-------- Dataset excerpts

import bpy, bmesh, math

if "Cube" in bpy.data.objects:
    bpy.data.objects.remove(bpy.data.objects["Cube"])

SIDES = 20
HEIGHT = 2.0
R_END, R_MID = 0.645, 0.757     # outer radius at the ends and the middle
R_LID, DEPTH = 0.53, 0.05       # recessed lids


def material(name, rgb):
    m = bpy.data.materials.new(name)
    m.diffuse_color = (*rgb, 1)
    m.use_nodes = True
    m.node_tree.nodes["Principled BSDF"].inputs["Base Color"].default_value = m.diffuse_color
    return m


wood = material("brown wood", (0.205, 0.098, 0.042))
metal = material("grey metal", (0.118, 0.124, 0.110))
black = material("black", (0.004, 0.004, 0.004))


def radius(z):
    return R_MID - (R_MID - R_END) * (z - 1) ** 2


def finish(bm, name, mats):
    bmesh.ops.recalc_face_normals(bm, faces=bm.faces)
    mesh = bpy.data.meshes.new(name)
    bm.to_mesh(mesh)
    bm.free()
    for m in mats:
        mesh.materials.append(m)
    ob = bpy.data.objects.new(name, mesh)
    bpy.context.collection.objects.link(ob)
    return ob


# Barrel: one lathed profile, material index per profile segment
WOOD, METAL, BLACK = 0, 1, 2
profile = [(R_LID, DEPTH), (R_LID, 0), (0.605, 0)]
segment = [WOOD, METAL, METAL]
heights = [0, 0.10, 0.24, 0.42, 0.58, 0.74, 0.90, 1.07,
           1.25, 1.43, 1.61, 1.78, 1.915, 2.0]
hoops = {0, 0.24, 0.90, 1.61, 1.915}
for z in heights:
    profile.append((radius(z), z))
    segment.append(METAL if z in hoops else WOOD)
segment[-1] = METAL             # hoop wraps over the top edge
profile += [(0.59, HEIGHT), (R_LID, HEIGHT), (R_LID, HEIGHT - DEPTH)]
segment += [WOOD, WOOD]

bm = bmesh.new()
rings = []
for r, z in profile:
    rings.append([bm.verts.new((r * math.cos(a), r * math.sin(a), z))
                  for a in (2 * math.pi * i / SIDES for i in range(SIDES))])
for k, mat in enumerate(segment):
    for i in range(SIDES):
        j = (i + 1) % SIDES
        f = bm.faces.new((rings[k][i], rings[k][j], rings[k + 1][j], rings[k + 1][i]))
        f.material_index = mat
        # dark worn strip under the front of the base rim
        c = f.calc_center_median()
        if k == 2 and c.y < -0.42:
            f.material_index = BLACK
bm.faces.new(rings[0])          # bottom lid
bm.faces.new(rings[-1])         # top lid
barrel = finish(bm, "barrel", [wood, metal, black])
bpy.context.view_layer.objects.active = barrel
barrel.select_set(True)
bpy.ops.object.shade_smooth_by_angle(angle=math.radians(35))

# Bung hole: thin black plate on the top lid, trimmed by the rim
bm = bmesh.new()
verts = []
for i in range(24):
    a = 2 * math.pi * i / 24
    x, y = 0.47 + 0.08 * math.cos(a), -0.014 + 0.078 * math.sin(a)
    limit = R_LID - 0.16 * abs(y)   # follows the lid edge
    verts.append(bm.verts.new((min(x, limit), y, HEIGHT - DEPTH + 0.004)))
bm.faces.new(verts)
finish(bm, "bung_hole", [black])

----------------

- [Task requirements]
Reproduce each line of the records in which the word "return" appears.

- [Answer box]
    return m
    return R_MID - (R_MID - R_END) * (z - 1) ** 2
    return ob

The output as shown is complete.